Poland and Hungary's decision to temporarily ban imports of grain and other agricultural products from Ukraine has been criticised by the European Commission. The measure is “unacceptable”, a spokesperson said on Monday. The Commission is planning a second aid package for farmers affected by the suspension of European import duties.
In May 2022, following the Russian invasion, the EU decided not to impose import duties on products from Ukraine for at least a year. The measure applied to grain and other agricultural products, whose exports to third countries were also diverted through the EU because the usual trade routes via the Black Sea were inaccessible.

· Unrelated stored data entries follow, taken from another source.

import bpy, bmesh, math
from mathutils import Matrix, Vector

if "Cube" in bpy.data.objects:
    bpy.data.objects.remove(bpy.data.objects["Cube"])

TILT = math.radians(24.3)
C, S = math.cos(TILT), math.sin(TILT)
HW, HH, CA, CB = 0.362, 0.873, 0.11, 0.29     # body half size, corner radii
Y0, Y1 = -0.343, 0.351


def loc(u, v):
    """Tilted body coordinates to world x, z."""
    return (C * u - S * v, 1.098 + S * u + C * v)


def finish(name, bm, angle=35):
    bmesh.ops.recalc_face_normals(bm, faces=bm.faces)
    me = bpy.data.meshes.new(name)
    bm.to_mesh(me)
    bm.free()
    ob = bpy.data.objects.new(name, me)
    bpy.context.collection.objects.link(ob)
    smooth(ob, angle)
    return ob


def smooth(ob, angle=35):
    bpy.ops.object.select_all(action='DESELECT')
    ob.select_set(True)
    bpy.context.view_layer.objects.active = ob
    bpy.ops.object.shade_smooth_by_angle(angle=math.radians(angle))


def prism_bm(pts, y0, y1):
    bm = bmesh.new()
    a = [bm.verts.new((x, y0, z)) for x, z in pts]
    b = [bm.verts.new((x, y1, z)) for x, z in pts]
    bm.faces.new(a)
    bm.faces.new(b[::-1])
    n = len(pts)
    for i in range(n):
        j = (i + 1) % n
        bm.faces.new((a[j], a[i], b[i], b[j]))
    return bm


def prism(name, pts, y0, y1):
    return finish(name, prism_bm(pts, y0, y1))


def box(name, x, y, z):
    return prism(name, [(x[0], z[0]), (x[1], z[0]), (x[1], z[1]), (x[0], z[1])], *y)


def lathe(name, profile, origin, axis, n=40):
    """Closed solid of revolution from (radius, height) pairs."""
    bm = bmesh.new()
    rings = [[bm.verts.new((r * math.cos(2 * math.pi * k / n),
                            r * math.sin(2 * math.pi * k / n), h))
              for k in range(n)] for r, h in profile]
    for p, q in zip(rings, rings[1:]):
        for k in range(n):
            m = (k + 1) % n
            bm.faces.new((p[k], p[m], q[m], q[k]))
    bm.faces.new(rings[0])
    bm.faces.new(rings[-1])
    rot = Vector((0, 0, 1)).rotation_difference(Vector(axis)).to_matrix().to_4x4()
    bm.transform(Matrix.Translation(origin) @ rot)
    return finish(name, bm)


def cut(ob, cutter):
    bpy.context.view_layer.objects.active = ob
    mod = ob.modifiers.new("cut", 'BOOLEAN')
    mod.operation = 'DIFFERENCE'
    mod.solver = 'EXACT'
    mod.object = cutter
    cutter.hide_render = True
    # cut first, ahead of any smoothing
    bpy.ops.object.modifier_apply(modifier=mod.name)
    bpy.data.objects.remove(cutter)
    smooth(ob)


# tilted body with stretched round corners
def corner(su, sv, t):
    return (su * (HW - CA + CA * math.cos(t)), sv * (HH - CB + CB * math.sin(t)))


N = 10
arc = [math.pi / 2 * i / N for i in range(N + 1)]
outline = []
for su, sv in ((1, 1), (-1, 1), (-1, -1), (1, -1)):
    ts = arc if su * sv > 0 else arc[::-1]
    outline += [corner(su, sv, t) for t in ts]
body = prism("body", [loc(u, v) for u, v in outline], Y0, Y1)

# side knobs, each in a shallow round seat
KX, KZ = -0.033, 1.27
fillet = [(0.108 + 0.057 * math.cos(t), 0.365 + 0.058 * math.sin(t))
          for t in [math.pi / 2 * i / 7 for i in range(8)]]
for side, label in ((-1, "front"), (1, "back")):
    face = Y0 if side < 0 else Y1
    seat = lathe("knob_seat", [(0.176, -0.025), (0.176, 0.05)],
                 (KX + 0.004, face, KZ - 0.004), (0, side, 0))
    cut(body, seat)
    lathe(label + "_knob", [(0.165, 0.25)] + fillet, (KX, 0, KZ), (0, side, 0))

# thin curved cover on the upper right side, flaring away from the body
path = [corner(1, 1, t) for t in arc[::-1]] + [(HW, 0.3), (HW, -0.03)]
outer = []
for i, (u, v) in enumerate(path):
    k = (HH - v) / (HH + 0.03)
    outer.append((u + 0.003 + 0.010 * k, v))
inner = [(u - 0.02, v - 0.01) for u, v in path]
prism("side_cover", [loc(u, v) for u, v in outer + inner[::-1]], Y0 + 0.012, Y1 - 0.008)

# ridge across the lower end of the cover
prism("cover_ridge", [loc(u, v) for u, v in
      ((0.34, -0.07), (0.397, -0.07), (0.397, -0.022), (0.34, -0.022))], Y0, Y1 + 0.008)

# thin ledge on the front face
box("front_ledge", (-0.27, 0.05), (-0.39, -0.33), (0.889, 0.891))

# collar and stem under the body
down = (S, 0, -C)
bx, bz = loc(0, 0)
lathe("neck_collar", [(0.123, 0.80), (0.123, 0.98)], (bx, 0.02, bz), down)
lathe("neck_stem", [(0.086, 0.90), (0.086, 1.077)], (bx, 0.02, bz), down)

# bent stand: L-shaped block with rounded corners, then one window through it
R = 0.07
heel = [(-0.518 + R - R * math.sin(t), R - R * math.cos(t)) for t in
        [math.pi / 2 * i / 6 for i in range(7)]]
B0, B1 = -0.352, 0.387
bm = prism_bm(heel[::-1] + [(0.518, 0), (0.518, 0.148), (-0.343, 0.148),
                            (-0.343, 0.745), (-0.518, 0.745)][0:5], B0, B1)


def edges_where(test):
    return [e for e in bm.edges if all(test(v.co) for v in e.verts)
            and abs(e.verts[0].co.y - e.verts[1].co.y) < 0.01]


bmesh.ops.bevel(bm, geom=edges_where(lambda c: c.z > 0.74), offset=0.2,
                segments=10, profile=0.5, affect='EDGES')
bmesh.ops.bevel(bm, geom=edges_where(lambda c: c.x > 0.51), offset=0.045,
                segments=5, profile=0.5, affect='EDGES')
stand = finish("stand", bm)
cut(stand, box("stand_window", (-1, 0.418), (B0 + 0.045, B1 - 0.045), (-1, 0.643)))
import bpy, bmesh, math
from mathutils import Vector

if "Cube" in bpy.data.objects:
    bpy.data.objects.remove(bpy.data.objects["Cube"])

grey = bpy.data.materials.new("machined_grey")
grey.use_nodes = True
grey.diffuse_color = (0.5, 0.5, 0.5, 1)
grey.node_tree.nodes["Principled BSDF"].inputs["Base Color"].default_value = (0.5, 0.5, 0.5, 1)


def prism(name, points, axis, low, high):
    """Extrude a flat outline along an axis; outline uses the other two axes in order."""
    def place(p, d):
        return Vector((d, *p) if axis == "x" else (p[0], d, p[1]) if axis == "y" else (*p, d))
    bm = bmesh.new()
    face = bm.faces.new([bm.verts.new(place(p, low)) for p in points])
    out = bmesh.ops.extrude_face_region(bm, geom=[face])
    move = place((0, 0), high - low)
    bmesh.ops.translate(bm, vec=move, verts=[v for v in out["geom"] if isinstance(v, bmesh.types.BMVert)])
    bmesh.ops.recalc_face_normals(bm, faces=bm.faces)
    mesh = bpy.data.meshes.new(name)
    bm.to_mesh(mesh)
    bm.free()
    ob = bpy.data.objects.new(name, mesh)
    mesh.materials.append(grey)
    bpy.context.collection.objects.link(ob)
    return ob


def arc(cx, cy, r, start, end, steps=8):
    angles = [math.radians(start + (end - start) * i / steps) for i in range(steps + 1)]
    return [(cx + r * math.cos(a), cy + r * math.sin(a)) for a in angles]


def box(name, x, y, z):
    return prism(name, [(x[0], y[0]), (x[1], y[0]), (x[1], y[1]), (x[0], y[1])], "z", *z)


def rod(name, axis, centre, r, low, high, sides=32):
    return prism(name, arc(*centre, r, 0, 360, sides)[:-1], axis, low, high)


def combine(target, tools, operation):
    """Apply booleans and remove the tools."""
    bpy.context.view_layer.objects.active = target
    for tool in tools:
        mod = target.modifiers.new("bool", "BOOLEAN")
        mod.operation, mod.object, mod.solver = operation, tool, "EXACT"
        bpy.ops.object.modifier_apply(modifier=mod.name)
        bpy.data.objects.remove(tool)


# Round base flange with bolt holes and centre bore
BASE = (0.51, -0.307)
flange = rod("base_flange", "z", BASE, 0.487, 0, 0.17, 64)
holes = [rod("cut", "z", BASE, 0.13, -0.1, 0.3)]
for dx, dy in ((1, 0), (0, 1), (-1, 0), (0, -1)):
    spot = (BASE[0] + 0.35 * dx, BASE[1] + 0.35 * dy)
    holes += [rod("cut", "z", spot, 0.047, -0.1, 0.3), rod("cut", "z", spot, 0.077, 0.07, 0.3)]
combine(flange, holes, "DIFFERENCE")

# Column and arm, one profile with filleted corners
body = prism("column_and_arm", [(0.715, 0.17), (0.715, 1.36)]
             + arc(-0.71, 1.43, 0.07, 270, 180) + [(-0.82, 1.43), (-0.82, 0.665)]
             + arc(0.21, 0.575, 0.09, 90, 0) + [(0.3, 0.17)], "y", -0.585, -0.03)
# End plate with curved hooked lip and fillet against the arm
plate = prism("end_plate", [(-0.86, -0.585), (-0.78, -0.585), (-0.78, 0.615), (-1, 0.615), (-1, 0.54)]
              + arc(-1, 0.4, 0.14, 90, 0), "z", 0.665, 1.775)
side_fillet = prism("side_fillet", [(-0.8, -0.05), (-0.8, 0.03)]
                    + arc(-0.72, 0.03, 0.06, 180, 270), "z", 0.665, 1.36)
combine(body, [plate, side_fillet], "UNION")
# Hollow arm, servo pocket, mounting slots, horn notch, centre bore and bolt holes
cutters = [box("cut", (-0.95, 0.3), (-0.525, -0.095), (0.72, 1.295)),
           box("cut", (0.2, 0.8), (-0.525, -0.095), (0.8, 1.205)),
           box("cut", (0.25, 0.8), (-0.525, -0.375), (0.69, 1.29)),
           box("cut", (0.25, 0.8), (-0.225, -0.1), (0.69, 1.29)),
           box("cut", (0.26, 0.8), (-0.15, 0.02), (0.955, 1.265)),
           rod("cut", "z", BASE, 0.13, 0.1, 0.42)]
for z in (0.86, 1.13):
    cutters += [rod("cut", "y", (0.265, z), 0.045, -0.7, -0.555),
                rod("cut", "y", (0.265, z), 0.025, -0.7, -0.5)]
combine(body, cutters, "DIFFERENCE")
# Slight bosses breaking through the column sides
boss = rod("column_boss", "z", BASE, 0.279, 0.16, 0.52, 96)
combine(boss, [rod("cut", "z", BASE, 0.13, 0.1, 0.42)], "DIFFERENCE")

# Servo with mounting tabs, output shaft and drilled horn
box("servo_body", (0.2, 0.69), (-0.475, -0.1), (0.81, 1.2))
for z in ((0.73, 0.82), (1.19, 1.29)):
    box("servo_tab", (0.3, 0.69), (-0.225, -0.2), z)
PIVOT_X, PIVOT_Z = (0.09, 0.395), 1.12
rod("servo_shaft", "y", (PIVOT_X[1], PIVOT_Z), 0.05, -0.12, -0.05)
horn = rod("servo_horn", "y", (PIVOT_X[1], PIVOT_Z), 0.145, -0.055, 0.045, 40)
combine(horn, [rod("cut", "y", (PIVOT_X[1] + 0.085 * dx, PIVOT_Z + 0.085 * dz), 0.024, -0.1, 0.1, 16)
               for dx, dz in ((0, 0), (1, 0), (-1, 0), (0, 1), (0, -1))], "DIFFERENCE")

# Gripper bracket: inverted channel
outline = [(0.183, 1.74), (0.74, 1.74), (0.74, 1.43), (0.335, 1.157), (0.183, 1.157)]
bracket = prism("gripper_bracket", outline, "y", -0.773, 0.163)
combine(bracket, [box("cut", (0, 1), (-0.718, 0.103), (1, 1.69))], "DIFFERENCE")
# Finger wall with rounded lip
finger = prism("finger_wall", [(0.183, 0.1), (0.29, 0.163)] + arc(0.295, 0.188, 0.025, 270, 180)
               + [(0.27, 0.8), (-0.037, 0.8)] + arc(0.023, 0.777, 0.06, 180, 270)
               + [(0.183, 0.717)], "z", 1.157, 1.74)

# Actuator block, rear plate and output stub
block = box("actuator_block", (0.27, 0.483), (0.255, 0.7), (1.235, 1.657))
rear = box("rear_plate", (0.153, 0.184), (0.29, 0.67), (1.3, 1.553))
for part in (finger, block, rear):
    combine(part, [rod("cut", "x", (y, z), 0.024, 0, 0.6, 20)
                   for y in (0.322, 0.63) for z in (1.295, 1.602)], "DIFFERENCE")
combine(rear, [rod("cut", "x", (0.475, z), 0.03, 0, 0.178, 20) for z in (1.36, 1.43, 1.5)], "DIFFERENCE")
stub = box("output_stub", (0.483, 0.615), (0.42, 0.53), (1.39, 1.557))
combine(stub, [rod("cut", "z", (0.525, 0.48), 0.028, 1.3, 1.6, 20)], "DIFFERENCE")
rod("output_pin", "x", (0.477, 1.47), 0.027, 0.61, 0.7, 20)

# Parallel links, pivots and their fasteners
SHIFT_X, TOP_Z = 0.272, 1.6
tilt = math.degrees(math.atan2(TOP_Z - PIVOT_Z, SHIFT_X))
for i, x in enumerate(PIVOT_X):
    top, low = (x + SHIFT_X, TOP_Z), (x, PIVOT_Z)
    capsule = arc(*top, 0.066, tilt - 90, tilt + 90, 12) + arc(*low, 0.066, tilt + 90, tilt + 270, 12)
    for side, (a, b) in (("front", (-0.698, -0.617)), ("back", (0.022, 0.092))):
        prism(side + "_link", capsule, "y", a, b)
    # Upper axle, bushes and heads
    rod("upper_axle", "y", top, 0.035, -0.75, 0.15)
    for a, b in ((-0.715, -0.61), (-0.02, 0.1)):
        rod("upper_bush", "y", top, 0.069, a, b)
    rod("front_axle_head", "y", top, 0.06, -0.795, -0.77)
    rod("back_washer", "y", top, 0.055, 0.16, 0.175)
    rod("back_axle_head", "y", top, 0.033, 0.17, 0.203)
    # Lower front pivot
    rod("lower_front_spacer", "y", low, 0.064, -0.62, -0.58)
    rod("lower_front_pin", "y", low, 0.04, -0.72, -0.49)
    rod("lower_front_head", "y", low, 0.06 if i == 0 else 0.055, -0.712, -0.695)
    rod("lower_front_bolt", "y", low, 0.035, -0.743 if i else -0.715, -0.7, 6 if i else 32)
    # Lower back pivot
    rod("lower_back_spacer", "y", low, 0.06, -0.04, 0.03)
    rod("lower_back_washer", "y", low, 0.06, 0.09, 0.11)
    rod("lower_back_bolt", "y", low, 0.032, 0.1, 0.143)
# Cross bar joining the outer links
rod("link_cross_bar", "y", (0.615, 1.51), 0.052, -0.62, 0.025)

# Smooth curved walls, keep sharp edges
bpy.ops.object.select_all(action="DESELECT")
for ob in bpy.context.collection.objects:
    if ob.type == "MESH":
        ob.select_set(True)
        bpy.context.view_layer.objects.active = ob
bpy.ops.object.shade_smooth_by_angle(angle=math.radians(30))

However, several eastern European EU countries – Poland, Hungary, the Czech Republic, Slovakia, Romania and Bulgaria – have faced sharp falls in the price of their own agricultural products as a result. After weeks of protests, Poland and Hungary last weekend announced that they would ban imports of Ukrainian agricultural products until 30 June, in an attempt to protect their own agricultural sector.
The measure, however, took the Commission by surprise. “It is important to stress that trade policy is exclusively an EU competence and unilateral initiatives are not acceptable,” said spokesperson Miriam Garcia Ferrer. The Commission has also requested additional information from Warsaw and Budapest to allow it to better evaluate the decision, she said. “It is crucial in these difficult times to continue to coordinate all EU decisions.”
On 20 March, the Commission proposed 56.3 million euros in crisis aid for affected farmers in Poland, Romania and Bulgaria, and is working on a second package that takes into account the impact of suspended import duties.
A farmer at a blockade in the Polish border town of Hrubieszow in Poland, where grain enters from Ukraine © PHOTO ATTILA HUSEJNOW / SOPA IMAGES / SIPA USA